Benchmark in the practice of transfer pricing
The transfer pricing practice that companies determine the market price range on the basis of data obtained from different database providing services has become increasingly common all over the world.
The question of transfer pricing is an everyday problem for all businesses. The system of corporate income tax has caused serious imbalances around the world; therefore OECD started to draw up new guidelines. Only years are left for offshore companies and different business structures established to minimize tax.
Transfer pricing documentation is made only and clearly for tax authorities, in which businesses seek to show that the prices they use with their related parties can stand firm in the market as well. For this matter it seems to be a comfortable and safe solution to refer to data provided by a third party, so nowadays it is hard to imagine a transfer pricing documentation which does not include such a database query. Some data providers pursue such an aggressive marketing strategy that even the tax authorities are convinced that data obtained from them are the sole authentic sources of market prices.
A comparison like this is based on such major assumptions like the labor force in each country carries out their tasks with the same efficiency, the economic and legal environment is the same, the management can create the same creative, motivating or dictatorial environment. And the most important thing is that products and services are produced and provided in the same quality and quantity in each country. If we pondered on any of these questions during an assignment, it is almost certain that benchmark will not be a suitable method for determining the market price range.
In reality, most of the time the situation is exactly that affiliated companies meet unique needs; in many cases no comparable reference value can be found. Or in other cases, the same service or product is sold to third parties as well, so it is much more effective to compare prices with these values when determining the market price.

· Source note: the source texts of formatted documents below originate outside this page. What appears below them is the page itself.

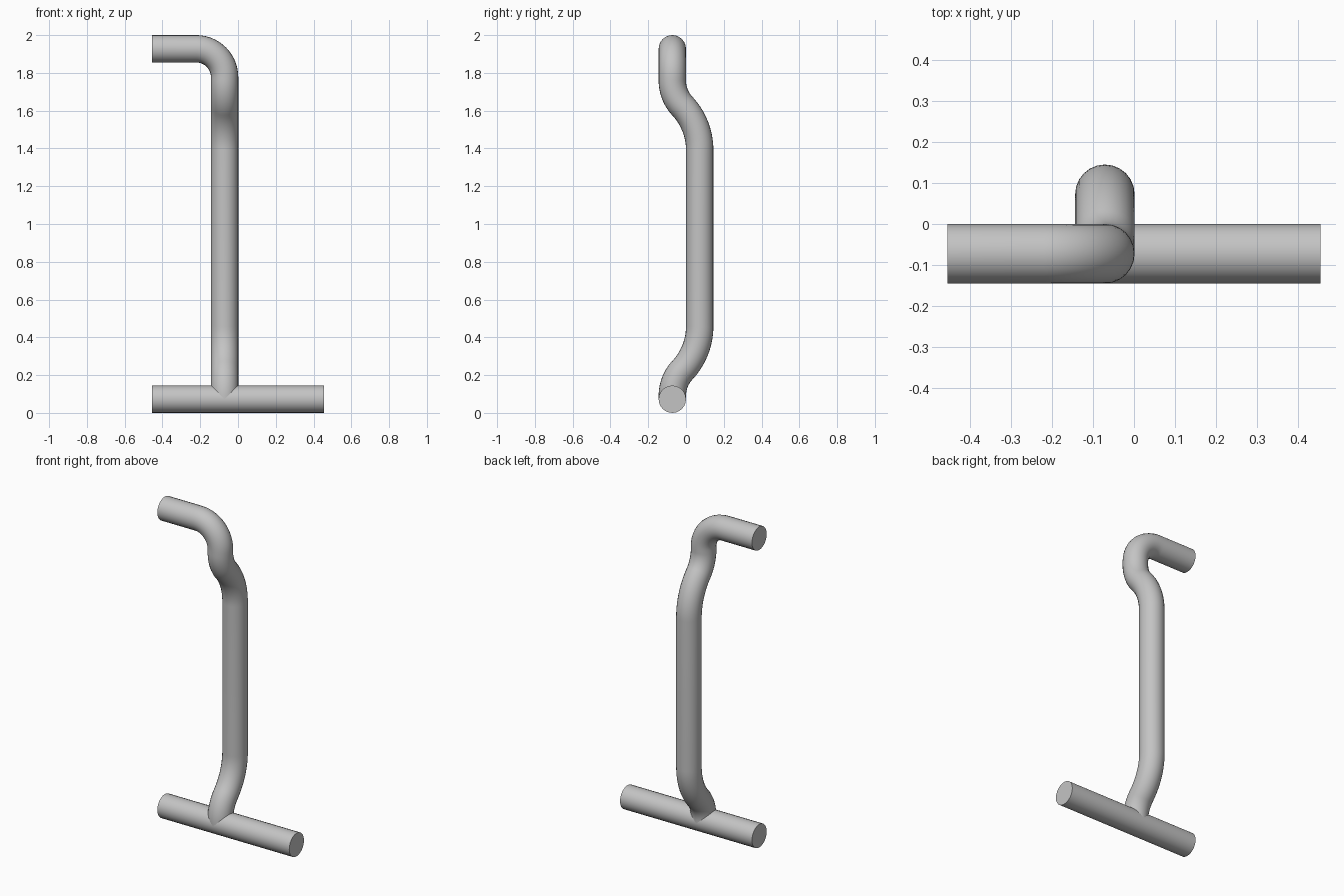
import bpy
import math
from mathutils import Vector

if "Cube" in bpy.data.objects:
    bpy.data.objects.remove(bpy.data.objects["Cube"])

RADIUS = 0.0725      # tube radius
OFFSET = 0.0725      # distance of the tube axes from the middle plane
STEM_X = -0.071
HALF_WIDTH = 0.455
TOP_Z = 2 - RADIUS

steel = bpy.data.materials.new("satin grey metal")
steel.use_nodes = True
grey = (0.55, 0.55, 0.55, 1)
steel.diffuse_color = grey
steel.node_tree.nodes["Principled BSDF"].inputs["Base Color"].default_value = grey


def arc(centre, radius, u, v, start, end, steps=14):
    """Points of an arc in the plane of the axes u and v, angles in degrees."""
    points = []
    for i in range(steps + 1):
        a = math.radians(start + (end - start) * i / steps)
        points.append(Vector(centre) + radius * (math.cos(a) * Vector(u) + math.sin(a) * Vector(v)))
    return points


def tube(name, points):
    """Round capped tube along a path."""
    curve = bpy.data.curves.new(name, "CURVE")
    curve.dimensions = "3D"
    curve.bevel_depth = RADIUS
    curve.bevel_resolution = 10
    curve.use_fill_caps = True
    spline = curve.splines.new("POLY")
    spline.points.add(len(points) - 1)
    for slot, p in zip(spline.points, points):
        slot.co = (*p, 1)
    obj = bpy.data.objects.new(name, curve)
    bpy.context.collection.objects.link(obj)
    bpy.ops.object.select_all(action="DESELECT")
    obj.select_set(True)
    bpy.context.view_layer.objects.active = obj
    bpy.ops.object.convert(target="MESH")
    obj = bpy.context.object
    obj.name = name
    bpy.ops.object.shade_smooth_by_angle(angle=math.radians(35))
    obj.data.materials.clear()
    obj.data.materials.append(steel)
    return obj


# S-shaped jog of the stem: a tight bend, then a wide bend back to vertical
X, Y, Z = (1, 0, 0), (0, 1, 0), (0, 0, 1)
JOG_ANGLE = 43
JOG_TOP, TIGHT, WIDE = 1.76, 0.2, 0.34
jog_bottom = JOG_TOP - (TIGHT + WIDE) * math.sin(math.radians(JOG_ANGLE))
jog = arc((STEM_X, TIGHT - OFFSET, JOG_TOP), TIGHT, Y, Z, 180, 180 + JOG_ANGLE)
jog += arc((STEM_X, OFFSET - WIDE, jog_bottom), WIDE, Y, Z, JOG_ANGLE, 0)[1:]

# Lower jog mirrors the upper one and runs into the foot bar
MIRROR_SUM = 1.85
lower_jog = [Vector((p.x, p.y, MIRROR_SUM - p.z)) for p in reversed(jog)]

# Elbow from the handle into the stem
ELBOW = 0.15
elbow = arc((STEM_X - ELBOW, -OFFSET, TOP_Z - ELBOW), ELBOW, X, Z, 90, 0)

handle_end = Vector((-HALF_WIDTH, -OFFSET, TOP_Z))
stem_end = Vector((STEM_X, -OFFSET, RADIUS))
tube("bent_stem_and_handle", [handle_end] + elbow + jog + lower_jog + [stem_end])

# Straight foot bar
tube("foot_bar", [Vector((side * HALF_WIDTH, -OFFSET, RADIUS)) for side in (-1, 1)])
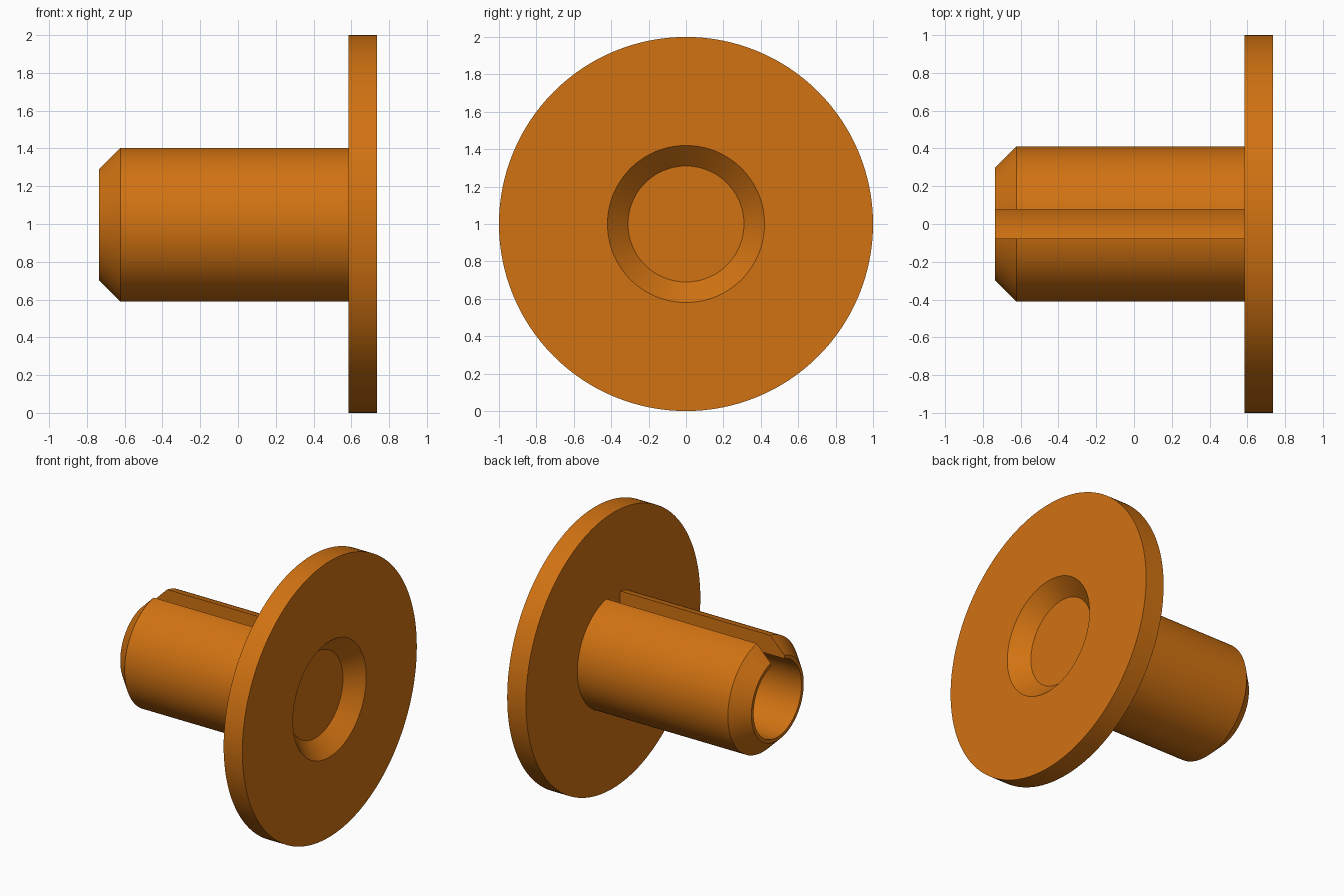
import bpy, bmesh, math
from mathutils import Matrix, Vector

if "Cube" in bpy.data.objects:
    bpy.data.objects.remove(bpy.data.objects["Cube"])

SEGMENTS = 128

orange = bpy.data.materials.new("orange")
orange.diffuse_color = (0.64, 0.17, 0.006, 1)
orange.use_nodes = True
orange.node_tree.nodes["Principled BSDF"].inputs["Base Color"].default_value = orange.diffuse_color


def lathe(name, profile):
    """Revolve (x, radius) points around the x axis at z = 1."""
    bm = bmesh.new()
    verts = [bm.verts.new((x, 0, r)) for x, r in profile]
    edges = [bm.edges.new(pair) for pair in zip(verts, verts[1:])]
    bmesh.ops.spin(bm, geom=verts + edges, cent=(0, 0, 0), axis=(1, 0, 0),
                   angle=math.tau, steps=SEGMENTS, use_duplicate=False)
    bmesh.ops.remove_doubles(bm, verts=bm.verts, dist=1e-5)
    bmesh.ops.recalc_face_normals(bm, faces=bm.faces)
    bmesh.ops.translate(bm, verts=bm.verts, vec=(0, 0, 1))
    mesh = bpy.data.meshes.new(name)
    bm.to_mesh(mesh)
    bm.free()
    mesh.materials.append(orange)
    obj = bpy.data.objects.new(name, mesh)
    bpy.context.collection.objects.link(obj)
    return obj


# Flanged sleeve: blind bore, chamfered tip, thin flange, countersunk face
sleeve = lathe("flanged_sleeve", [
    (0.585, 0), (0.585, 0.275), (-0.735, 0.275),     # bore
    (-0.735, 0.30), (-0.623, 0.41), (0.585, 0.41),   # tip and barrel
    (0.585, 1.0), (0.735, 1.0),                      # flange
    (0.735, 0.42), (0.625, 0.31), (0.625, 0),        # countersink
])

# Slot along the top of the barrel, open into the bore
bm = bmesh.new()
bmesh.ops.create_cube(bm, size=1, matrix=Matrix.LocRotScale(
    Vector((-0.1575, 0, 1.3)), None, Vector((1.485, 0.154, 0.5))))
mesh = bpy.data.meshes.new("slot_cutter")
bm.to_mesh(mesh)
bm.free()
mesh.materials.append(orange)
cutter = bpy.data.objects.new("slot_cutter", mesh)
bpy.context.collection.objects.link(cutter)

cut = sleeve.modifiers.new("slot", 'BOOLEAN')
cut.operation = 'DIFFERENCE'
cut.solver = 'EXACT'
cut.object = cutter
bpy.context.view_layer.objects.active = sleeve
sleeve.select_set(True)
bpy.ops.object.modifier_apply(modifier=cut.name)
bpy.data.objects.remove(cutter)

bpy.ops.object.shade_smooth_by_angle(angle=math.radians(30))
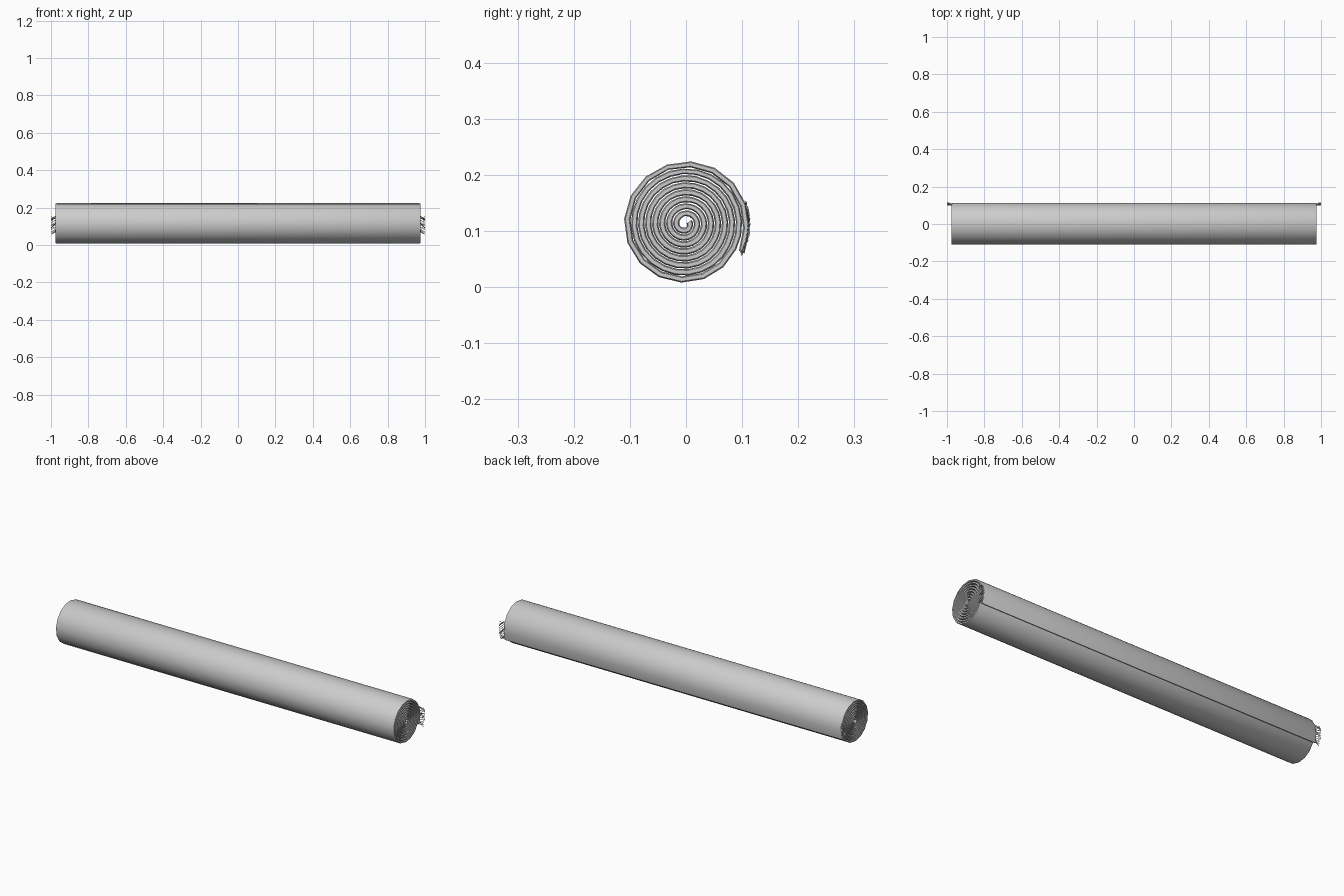
import bpy, bmesh, math, random
from math import cos, sin, radians, pi

if "Cube" in bpy.data.objects:
    bpy.data.objects.remove(bpy.data.objects["Cube"])

random.seed(4)
CZ = 0.113          # roll centre height
PITCH = 0.0125      # distance between layers
R0 = 0.1075         # mid radius of outermost layer
START = radians(-27)
HALF = 0.975        # half length of the rug body
TURNS = 8.2


def radius(u):
    """Mid radius after u turns inward from the loose edge."""
    whole, f = math.floor(u), u % 1.0
    step = 0.35 * f + 0.65 * max(0.0, (f - 0.6) / 0.4)
    flare = 0.004 * max(0.0, 1 - u / 0.08)
    return max(0.006, R0 - PITCH * (whole + step) + flare)


def finish(bm, name, angle):
    bmesh.ops.recalc_face_normals(bm, faces=bm.faces)
    me = bpy.data.meshes.new(name)
    bm.to_mesh(me)
    bm.free()
    ob = bpy.data.objects.new(name, me)
    bpy.context.collection.objects.link(ob)
    bpy.ops.object.select_all(action='DESELECT')
    ob.select_set(True)
    bpy.context.view_layer.objects.active = ob
    bpy.ops.object.shade_smooth_by_angle(angle=radians(angle))
    return ob


# Rolled rug: thick spiral ribbon with slightly rounded side edges
bm = bmesh.new()
rings = []
u = 0.0
while u < TURNS:
    a = START + 2 * pi * u
    r = radius(u)
    top = max(0.0, sin(a))
    t = 0.0056 - 0.0010 * top * random.random()
    prof = [(-HALF + .005, t), (HALF - .005, t), (HALF, t * .6), (HALF, -t * .6),
            (HALF - .005, -t), (-HALF + .005, -t), (-HALF, -t * .6), (-HALF, t * .6)]
    rings.append([bm.verts.new((x, (r + o) * cos(a), CZ + (r + o) * sin(a)))
                  for x, o in prof])
    # coarse outer wrap, finer inside
    u += 1 / 16 if u < 1 else 1 / 24
for A, B in zip(rings, rings[1:]):
    for k in range(8):
        m = (k + 1) % 8
        bm.faces.new((A[k], A[m], B[m], B[k]))
bm.faces.new(rings[0])
bm.faces.new(rings[-1])
finish(bm, "rolled_rug", 40)

# Fringe: short wavy strands along the outermost flap at both ends
bm = bmesh.new()
N = 15
for side in (-1, 1):
    for i in range(N):
        a0 = START + radians(47) * i / (N - 1)
        prev = None
        for j in range(4):
            f = j / 3
            x = side * (HALF - 0.006 + 0.031 * f)
            a = a0 + radians(2.2) * sin(f * pi * 1.5 + i)
            r = R0 + 0.003 + 0.003 * f
            w = 0.0016
            cy, cz = r * cos(a), CZ + r * sin(a)
            ring = [bm.verts.new((x, cy + w * cos(q * pi / 2), cz + w * sin(q * pi / 2)))
                    for q in range(4)]
            if prev:
                for k in range(4):
                    bm.faces.new((prev[k], prev[(k + 1) % 4], ring[(k + 1) % 4], ring[k]))
            else:
                bm.faces.new(ring)
            prev = ring
        bm.faces.new(prev)
finish(bm, "fringe", 30)
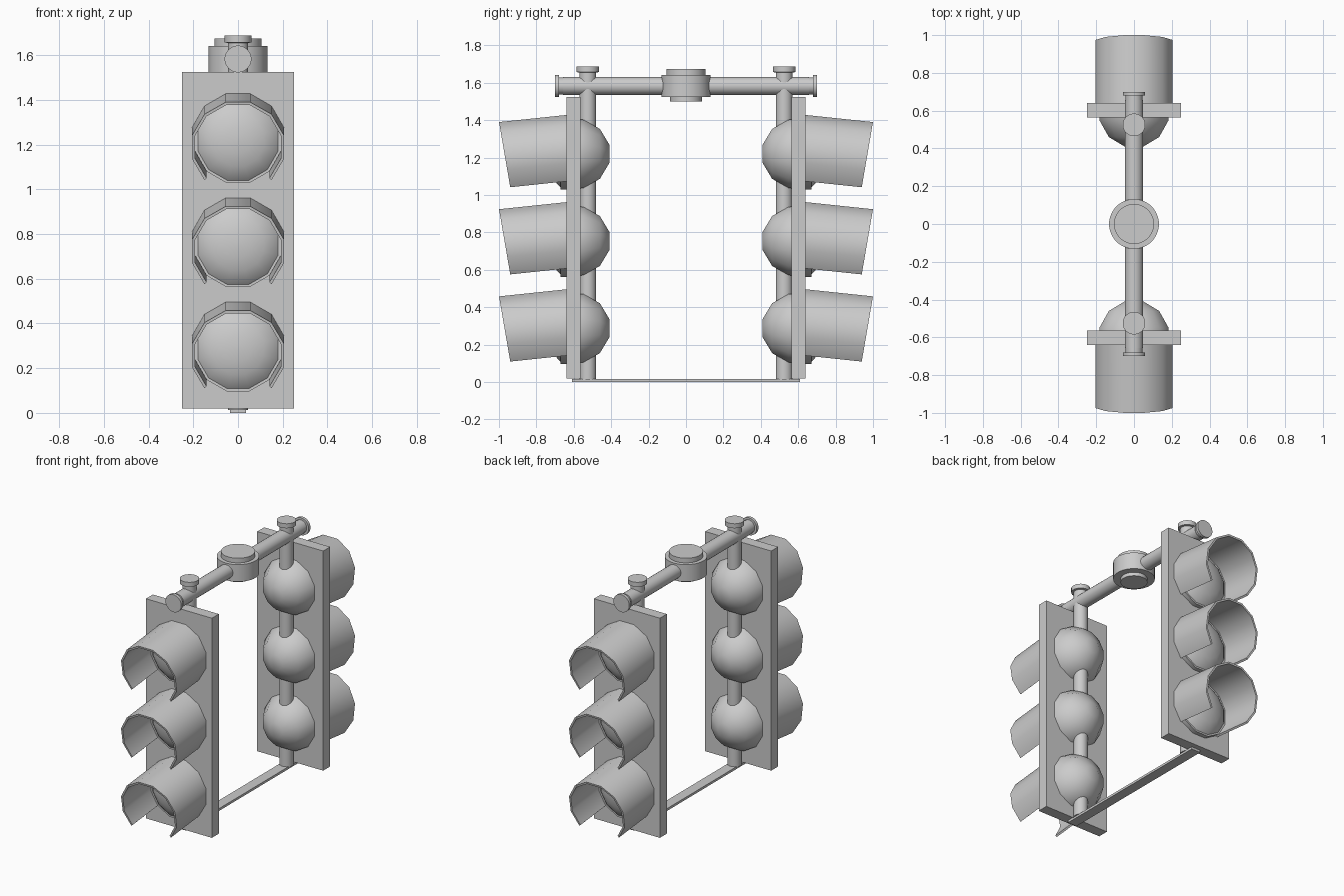
import bpy, bmesh
from math import sin, cos, radians, pi

if "Cube" in bpy.data.objects:
    bpy.data.objects.remove(bpy.data.objects["Cube"])

def finish(bm, name, mirror=False, angle=40):
    bmesh.ops.remove_doubles(bm, verts=bm.verts, dist=1e-5)
    bmesh.ops.recalc_face_normals(bm, faces=bm.faces)
    me = bpy.data.meshes.new(name)
    bm.to_mesh(me)
    bm.free()
    ob = bpy.data.objects.new(name, me)
    bpy.context.collection.objects.link(ob)
    bpy.ops.object.select_all(action='DESELECT')
    ob.select_set(True)
    bpy.context.view_layer.objects.active = ob
    if angle:
        bpy.ops.object.shade_smooth_by_angle(angle=radians(angle))
    if mirror:  # front part repeated at the back
        m = ob.modifiers.new("Mirror", 'MIRROR')
        m.use_axis = (False, True, False)
    return ob

def box(name, x, y, z, mirror=False):
    bm = bmesh.new()
    bmesh.ops.create_cube(bm, size=1)
    for v in bm.verts:
        v.co = [lo + (c + 0.5) * (hi - lo) for c, (lo, hi) in zip(v.co, (x, y, z))]
    return finish(bm, name, mirror, 0)

def lathe(name, profile, axis, y=0, z=0, n=24, mirror=False):
    """Revolve (radius, position) points about the y or z axis."""
    bm = bmesh.new()
    rings = []
    for r, t in profile:
        ring = []
        for i in range(n):
            a = 2 * pi * (i + 0.5) / n
            p = (r * cos(a), t, z + r * sin(a)) if axis == 'y' else (r * cos(a), y + r * sin(a), t)
            ring.append(bm.verts.new(p))
        rings.append(ring)
    for a, b in zip(rings, rings[1:]):
        for i in range(n):
            j = (i + 1) % n
            bm.faces.new((a[i], a[j], b[j], b[i]))
    bm.faces.new(rings[0])
    bm.faces.new(rings[-1])
    return finish(bm, name, mirror)

def visor(name, zc):
    """Twelve-sided hood, open at the bottom, tilted down and cut at a slant."""
    bm = bmesh.new()
    sections = []
    for k in range(10):
        a = radians(-45 + 30 * k)
        sec = []
        for r, end in ((0.212, 0), (0.212, 1), (0.199, 1), (0.199, 0)):
            dz = r * sin(a)
            y = 0.965 + 0.169 * dz if end else 0.635
            sec.append(bm.verts.new((r * cos(a), -y, zc + 0.003 + dz - 0.105 * (y - 0.64))))
        sections.append(sec)
    for s, t in zip(sections, sections[1:]):
        for i in range(4):
            j = (i + 1) % 4
            bm.faces.new((s[i], s[j], t[j], t[i]))
    bm.faces.new(sections[0])
    bm.faces.new(sections[-1])
    return finish(bm, name, True)

# Backing plates and bottom strap
box("backing_plate", (-0.25, 0.25), (-0.64, -0.565), (0.02, 1.525), True)
box("bottom_strap", (-0.035, 0.035), (-0.61, 0.61), (0, 0.016))

# Three lamps on each plate
for label, zc in (("top", 1.22), ("middle", 0.754), ("bottom", 0.288)):
    visor(label + "_visor", zc)
    dome = [(0.195 * sin(radians(a)), -0.598 + 0.195 * cos(radians(a))) for a in (15, 45, 75, 90)]
    lathe(label + "_lamp_housing", dome, 'y', z=zc, n=12, mirror=True)
    lens = [(0.198, -0.60), (0.198, -0.67), (0.186, -0.67), (0.165, -0.69),
            (0.12, -0.713), (0.06, -0.727), (0.01, -0.73)]
    lathe(label + "_lens", lens, 'y', z=zc, n=12, mirror=True)

# Posts with caps
lathe("post", [(0.045, 0.014), (0.045, 1.655), (0.06, 1.657), (0.06, 1.688)],
      'z', y=-0.525, mirror=True)

# Cross bar with a cap at each end
lathe("cross_bar", [(0.048, -0.657), (0.048, 0.657)], 'y', z=1.583)
lathe("bar_end_cap", [(0.045, -0.65), (0.045, -0.68), (0.06, -0.68), (0.06, -0.70)],
      'y', z=1.583, mirror=True)

# Central hanging hub
lathe("hub", [(0.085, 1.50), (0.085, 1.525), (0.132, 1.525), (0.132, 1.642),
              (0.106, 1.642), (0.106, 1.674)], 'z', n=32)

In recent years further important and serious transactions have required additional consideration, for which it is difficult to find suitable benchmark values. Among them the most relevant issues are the royalties, brand names and licenses. It is no coincidence that today’s most favorite tax scandals have burst out around IT companies which did nothing but designed their business structure in a way that each activity is subject to tax in the country where that activity is not taxable or receive such tax reliefs by which significant tax advantages can be achieved.
Tax authorities and the governments of individual countries have recognized the potential risks of corporate taxation, so they expect the OECD’s responses and guidelines under severe pressure and within a short period of time. It cannot be ruled out either that the double taxation agreements previously concluded will be negotiated again by the individual countries. The possibility of multilateral conventions (conventions between several countries) has seriously been raised instead of the previous bilateral conventions (double taxation avoidance agreements) to eliminate taxation disparities. However, I think the possibility of the latter is almost inconceivable.